Gov. Chet Culver stopped by The Gazette for an editorial board chat this afternoon. Here’s the Chet Notes version, like Cliffs Notes, only with less detail.
SPECIAL SESSION — Culver insisted, impatiently at times, that he’s heroically using his executive authority to shift $40 million from the state budget into housing and business assistance, making a special session unnecessary. He says his top priority is getting money into people’s hands fast, and he can do that without waiting for lawmakers to arrive and vote.
Three branches of government can be so cumbersome, really.
“What people need is assistance,” Culver said. “They know, as of Friday, when we announced this, that hope is on the way.”
So what about the local leaders who hoped for a special session? Culver said Lt. Gov. Patty Judge met with some of them on Sunday and he claims they’re now cool with his solo approach.
Culver also insisted that it would be a mistake for lawmakers to come back and appropriate state money now for infrastructure repairs – bridges, roads etc. – before we’ve squeezed every drop of money out of the feds. The feds might give us less, he contends.

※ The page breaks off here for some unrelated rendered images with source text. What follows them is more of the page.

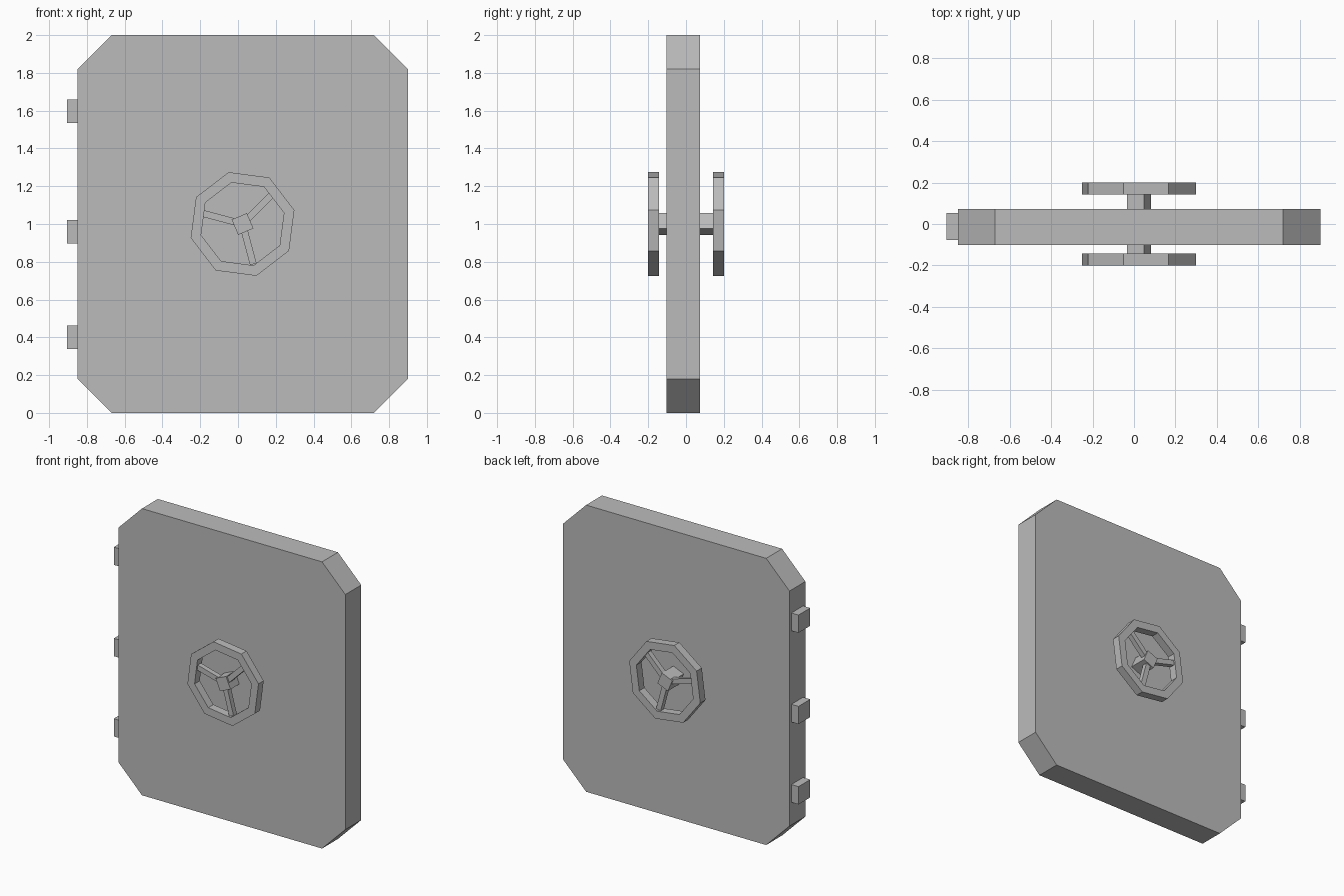
import bpy, bmesh, math
from mathutils import Matrix, Vector

if "Cube" in bpy.data.objects:
    bpy.data.objects.remove(bpy.data.objects["Cube"])

steel = bpy.data.materials.new("grey_steel")
steel.diffuse_color = (0.5, 0.5, 0.5, 1)
steel.use_nodes = True
steel.node_tree.nodes["Principled BSDF"].inputs["Base Color"].default_value = steel.diffuse_color


def finish(name, bm):
    bmesh.ops.recalc_face_normals(bm, faces=bm.faces)
    mesh = bpy.data.meshes.new(name)
    bm.to_mesh(mesh)
    bm.free()
    mesh.materials.append(steel)
    obj = bpy.data.objects.new(name, mesh)
    bpy.context.collection.objects.link(obj)
    return obj


def prism(name, outline, y0, y1):
    """Extrude an (x, z) outline along y."""
    bm = bmesh.new()
    face = bm.faces.new([bm.verts.new((x, y0, z)) for x, z in outline])
    ext = bmesh.ops.extrude_face_region(bm, geom=[face])
    moved = [v for v in ext["geom"] if isinstance(v, bmesh.types.BMVert)]
    bmesh.ops.translate(bm, verts=moved, vec=(0, y1 - y0, 0))
    return finish(name, bm)


def polar(radius, degrees):
    a = math.radians(degrees)
    return CX + radius * math.cos(a), CZ + radius * math.sin(a)


def ring(name, outer, inner, sides, start, y0, y1):
    """Flat-sided ring around the wheel axis."""
    bm = bmesh.new()
    loops = []
    for i in range(sides):
        ang = start + 360 * i / sides
        corners = []
        for r, y in ((outer, y0), (outer, y1), (inner, y1), (inner, y0)):
            x, z = polar(r, ang)
            corners.append(bm.verts.new((x, y, z)))
        loops.append(corners)
    for i in range(sides):
        a, b = loops[i], loops[(i + 1) % sides]
        for k in range(4):
            n = (k + 1) % 4
            bm.faces.new((a[k], a[n], b[n], b[k]))
    return finish(name, bm)


# Door slab with chamfered corners
L, R, T = -0.85, 0.90, 2.0
prism("door_panel", [(L, 0.18), (-0.67, 0), (0.72, 0), (R, 0.18),
                     (R, 1.82), (0.72, T), (-0.67, T), (L, 1.82)], -0.102, 0.073)

# Three hinge blocks on the left edge
for i, z in enumerate((0.40, 0.96, 1.597)):
    prism(f"hinge_{i + 1}", [(-0.905, z - 0.062), (-0.83, z - 0.062),
                             (-0.83, z + 0.062), (-0.905, z + 0.062)], -0.077, 0.052)

# Handwheel on each face: octagonal rim, square hub, three spokes
CX, CZ = 0.024, 1.0
for side, s, skin in (("front", -1, 0.10), ("back", 1, 0.071)):
    ring(f"{side}_wheel_rim", 0.284, 0.227, 8, 15, s * 0.143, s * 0.20)
    prism(f"{side}_wheel_hub", [polar(0.062, 68 + 90 * k) for k in range(4)],
          s * skin, s * 0.199)
    for k, ang in enumerate((45, 165, 285)):
        bm = bmesh.new()
        bmesh.ops.create_cube(bm, size=1)
        turn = Matrix.Rotation(-math.radians(ang), 4, "Y")
        middle = Matrix.Translation(Vector((CX, s * 0.171, CZ)))
        bm.transform(middle @ turn @ Matrix.Translation((0.12, 0, 0))
                     @ Matrix.Diagonal((0.20, 0.036, 0.036, 1)))
        finish(f"{side}_wheel_spoke_{k + 1}", bm)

In short, Culver said he can handle this disaster, for now, without the Legislature, just trust him. And stop questioning him. At one point he snapped “What is it you don’t understand?”
GAS TAX — Culver said it’s “too early to tell” on whether a gas tax hike, or any other tax hike, might be needed to help pay for recovery or for government functions sapped by disasters both natural and economic. These are not the sort of questions you answer before Election Day.
ECONOMY — Culver said, emphatically, he has no worries that ongoing economic tumult will impact Iowa. He didn’t explain how Iowa might untie itself from the nation’s sinking banking and investment sectors, but you have to admire his optimism. He said the next president needs to clean up the “crisis.”
HEATING HELP — Culver said some pieces of flood aid can be used by those impacted by flooding to pay heating costs this winter. There are worries that Congress won’t provide Iowa with enough money to meet an expected increase in applications for heating help.